Tucker received the brunt of it, but the Suns had no doubt this outburst was fueled by their little-used rookie. “[Tucker] goes, ‘This is all your fault,’” Frye said.

“I felt so bad,” Christmas told Yahoo Sports. “Every time [LeBron] scored, he just ran down the floor looking at me on the bench. I’m like, ‘Oh, my god.’”

By the time Frye joined James in Cleveland at the February trade deadline before those 2018 Eastern Conference finals, James had played over 300 more games — regular and postseason combined. But when Frye jokingly referred to Christmas’ provocations from the Suns’ bench, James still remembered the moment four seasons later.

That 2017-18 campaign with Frye proved to be James’ last in Cleveland, with The King leaving the Cavaliers to join the Lakers in free agency. By January 2020, he had played with over 170 different teammates. Who could even count how many opponents he’d faced? Let alone list them off the top of his head? And yet, in a Jan. 22, 2020, postgame locker room at Madison Square Garden — following a 100-92 victory over the New York Knicks — when Lakers center JaVale McGee needed some assistance recalling members of the 2014-15 Philadelphia 76ers’ roster, James delivered once again.

McGee sat two lockers over, both men with their feet submerged in ice buckets. McGee had played just six games with the Sixers after being traded from Denver before being cut from Philadelphia.

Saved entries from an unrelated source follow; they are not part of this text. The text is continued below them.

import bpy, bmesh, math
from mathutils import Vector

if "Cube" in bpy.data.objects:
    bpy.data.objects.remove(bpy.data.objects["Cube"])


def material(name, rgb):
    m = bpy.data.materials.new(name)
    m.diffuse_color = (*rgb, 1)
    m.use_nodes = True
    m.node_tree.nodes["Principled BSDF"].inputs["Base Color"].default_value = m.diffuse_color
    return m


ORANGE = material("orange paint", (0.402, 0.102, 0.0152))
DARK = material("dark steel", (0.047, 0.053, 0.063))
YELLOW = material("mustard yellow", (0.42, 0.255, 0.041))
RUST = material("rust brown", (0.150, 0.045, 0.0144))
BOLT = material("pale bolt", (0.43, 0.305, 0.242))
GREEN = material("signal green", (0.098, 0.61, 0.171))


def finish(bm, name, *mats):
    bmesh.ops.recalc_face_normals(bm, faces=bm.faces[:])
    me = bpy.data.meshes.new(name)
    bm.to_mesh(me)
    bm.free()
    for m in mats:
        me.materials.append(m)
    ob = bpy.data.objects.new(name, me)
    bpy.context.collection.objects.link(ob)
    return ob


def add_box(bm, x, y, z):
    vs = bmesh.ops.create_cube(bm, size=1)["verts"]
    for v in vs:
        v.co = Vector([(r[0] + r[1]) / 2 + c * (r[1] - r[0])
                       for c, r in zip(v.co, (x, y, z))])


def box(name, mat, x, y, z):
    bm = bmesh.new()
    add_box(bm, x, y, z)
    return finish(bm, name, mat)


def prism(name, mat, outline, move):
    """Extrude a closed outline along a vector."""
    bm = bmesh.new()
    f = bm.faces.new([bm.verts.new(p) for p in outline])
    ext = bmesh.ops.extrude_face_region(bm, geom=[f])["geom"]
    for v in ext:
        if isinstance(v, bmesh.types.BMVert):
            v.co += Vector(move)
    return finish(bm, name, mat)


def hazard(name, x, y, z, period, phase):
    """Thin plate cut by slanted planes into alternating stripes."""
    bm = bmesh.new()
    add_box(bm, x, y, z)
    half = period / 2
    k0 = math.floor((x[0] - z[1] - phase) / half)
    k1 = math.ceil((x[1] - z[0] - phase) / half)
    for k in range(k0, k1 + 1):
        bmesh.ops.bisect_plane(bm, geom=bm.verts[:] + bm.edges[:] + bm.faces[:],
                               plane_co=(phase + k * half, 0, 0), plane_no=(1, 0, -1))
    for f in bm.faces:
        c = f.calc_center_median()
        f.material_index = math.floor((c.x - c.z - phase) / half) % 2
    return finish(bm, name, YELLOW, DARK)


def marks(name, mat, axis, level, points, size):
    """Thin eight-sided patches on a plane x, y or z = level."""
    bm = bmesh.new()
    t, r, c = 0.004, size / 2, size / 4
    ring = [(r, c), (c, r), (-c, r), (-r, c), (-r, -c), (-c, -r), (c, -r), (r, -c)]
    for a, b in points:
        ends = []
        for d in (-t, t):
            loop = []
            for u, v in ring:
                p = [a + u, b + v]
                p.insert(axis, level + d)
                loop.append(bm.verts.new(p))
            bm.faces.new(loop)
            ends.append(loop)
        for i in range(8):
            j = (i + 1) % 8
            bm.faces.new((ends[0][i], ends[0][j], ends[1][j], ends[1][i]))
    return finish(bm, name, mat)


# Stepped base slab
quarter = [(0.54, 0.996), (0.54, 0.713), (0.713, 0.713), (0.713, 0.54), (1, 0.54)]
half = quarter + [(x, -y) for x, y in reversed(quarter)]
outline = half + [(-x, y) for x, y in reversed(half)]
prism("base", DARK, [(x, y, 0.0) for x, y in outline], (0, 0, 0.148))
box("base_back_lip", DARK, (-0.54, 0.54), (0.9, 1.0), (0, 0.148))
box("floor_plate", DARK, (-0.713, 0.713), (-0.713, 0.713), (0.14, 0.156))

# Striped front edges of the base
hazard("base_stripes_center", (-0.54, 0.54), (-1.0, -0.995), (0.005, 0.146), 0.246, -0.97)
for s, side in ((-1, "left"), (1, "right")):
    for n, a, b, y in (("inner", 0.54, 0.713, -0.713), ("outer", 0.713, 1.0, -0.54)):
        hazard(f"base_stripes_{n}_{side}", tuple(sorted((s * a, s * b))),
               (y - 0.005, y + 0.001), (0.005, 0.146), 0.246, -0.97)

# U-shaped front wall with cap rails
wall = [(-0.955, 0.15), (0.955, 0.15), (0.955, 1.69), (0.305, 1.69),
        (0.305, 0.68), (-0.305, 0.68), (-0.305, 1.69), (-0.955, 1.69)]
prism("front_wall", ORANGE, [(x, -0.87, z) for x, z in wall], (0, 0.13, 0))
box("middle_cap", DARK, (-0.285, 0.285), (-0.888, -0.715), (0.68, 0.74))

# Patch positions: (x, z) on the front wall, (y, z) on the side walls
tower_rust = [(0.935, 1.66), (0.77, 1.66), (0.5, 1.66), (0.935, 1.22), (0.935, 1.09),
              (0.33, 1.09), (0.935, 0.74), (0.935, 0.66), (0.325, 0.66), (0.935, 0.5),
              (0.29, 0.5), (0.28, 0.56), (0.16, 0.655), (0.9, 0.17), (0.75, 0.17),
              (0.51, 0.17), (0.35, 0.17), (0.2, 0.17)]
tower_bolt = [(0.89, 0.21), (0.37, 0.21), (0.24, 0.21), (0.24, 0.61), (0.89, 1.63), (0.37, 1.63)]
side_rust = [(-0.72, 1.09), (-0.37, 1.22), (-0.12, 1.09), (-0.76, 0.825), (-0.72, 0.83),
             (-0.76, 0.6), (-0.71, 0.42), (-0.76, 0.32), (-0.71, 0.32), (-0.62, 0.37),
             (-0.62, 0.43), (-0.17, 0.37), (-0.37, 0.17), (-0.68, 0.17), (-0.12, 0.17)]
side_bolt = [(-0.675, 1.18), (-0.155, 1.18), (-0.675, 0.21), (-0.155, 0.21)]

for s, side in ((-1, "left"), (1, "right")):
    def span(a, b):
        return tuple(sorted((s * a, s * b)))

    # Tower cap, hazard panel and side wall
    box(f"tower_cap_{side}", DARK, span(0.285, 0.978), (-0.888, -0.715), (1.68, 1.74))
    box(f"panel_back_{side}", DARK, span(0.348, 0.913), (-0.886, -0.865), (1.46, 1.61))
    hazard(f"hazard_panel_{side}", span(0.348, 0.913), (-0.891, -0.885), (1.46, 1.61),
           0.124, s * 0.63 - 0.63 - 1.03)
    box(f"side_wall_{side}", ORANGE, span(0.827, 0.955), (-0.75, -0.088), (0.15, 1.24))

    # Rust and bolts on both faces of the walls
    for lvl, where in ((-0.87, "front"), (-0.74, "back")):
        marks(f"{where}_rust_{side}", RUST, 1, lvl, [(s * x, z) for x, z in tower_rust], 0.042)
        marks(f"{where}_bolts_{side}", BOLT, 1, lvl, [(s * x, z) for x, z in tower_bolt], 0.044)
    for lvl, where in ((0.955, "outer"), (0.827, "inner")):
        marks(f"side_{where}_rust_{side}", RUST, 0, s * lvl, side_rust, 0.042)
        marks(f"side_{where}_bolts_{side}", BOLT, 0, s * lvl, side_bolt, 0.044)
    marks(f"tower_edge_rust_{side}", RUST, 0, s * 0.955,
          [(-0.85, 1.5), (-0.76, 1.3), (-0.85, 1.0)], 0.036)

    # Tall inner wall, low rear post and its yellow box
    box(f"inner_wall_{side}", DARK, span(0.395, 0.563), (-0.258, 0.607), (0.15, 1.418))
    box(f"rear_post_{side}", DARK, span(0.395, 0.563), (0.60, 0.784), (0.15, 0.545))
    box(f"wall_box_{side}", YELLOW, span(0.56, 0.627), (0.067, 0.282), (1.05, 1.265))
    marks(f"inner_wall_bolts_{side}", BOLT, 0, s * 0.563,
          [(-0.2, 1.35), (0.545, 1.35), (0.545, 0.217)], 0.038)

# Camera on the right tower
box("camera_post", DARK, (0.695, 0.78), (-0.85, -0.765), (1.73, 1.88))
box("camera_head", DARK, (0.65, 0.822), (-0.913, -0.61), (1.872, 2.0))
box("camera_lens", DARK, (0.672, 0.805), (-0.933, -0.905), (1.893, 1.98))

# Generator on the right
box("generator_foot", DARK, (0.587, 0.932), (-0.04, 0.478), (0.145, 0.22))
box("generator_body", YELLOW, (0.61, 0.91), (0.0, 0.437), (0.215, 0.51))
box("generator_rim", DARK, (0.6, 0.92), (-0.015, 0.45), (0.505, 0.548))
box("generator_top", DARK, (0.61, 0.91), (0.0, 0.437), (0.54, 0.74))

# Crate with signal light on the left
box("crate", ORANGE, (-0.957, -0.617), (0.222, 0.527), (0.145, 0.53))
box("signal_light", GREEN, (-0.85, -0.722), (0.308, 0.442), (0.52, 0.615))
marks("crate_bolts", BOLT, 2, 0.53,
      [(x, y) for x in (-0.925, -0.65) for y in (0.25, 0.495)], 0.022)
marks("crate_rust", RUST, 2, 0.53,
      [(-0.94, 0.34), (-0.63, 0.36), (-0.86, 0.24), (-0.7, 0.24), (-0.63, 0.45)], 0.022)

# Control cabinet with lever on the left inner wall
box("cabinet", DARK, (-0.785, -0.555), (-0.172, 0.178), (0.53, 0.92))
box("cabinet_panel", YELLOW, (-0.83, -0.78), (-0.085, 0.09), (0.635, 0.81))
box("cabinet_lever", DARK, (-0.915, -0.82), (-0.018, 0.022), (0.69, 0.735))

There were, in fact, 25 different players who spent time on Philadelphia's 15-man roster that season — a dizzying number, to be fair — and McGee was struggling to place the name of his closest friend on that team.

“Jerami Grant, Nerlens [Noel], we were real cool,” McGee said. “There was one more … I can’t remember his name …”

A few seats away, James decided to chip in. “Tony Wroten?”

“Mm-mm,” McGee declined. Wroten was indeed a point guard on that Philly team, but not the name that was slipping McGee’s mind. “The one, he got crazy hair now. He play for, uh …”

“Where he at [now]?” LeBron asked.

“I don’t know …” McGee said. He was scrunching his face, obviously feeling a bit guilty now.

“It ain’t Nerlens?” LeBron tried.

“No, not Nerlens.”

“Is he a big or small?” LeBron wondered.

“He’s a 3,” McGee said. “He’s like 6-8, 6-9, skinny.”

“JaKarr Sampson?”

“Yes!” McGee beamed. “There he is. JaKarr.”

“You have the whole roster memorized?” a reporter wondered.

“Yeah, I know them all,” James deadpanned. “Hollis Thompson. Tim Frazier …”

“But there were, like, 30 guys on that team.”

“Hey man, I’ve been in this sh** forever,” LeBron said. “You gotta pay attention.”

The basketball world watched closely as James broke Kareem Abdul-Jabbar’s long-standing scoring mark on a step-back jump shot at the left side of the free-throw line for his 38,388th career point. You can debate if he’s the greatest player of all time. You can debate if he’s better at getting buckets than he is creating for others. But it will be hard to forget the fact James toppled Abdul-Jabbar’s record, no photographic memory necessary.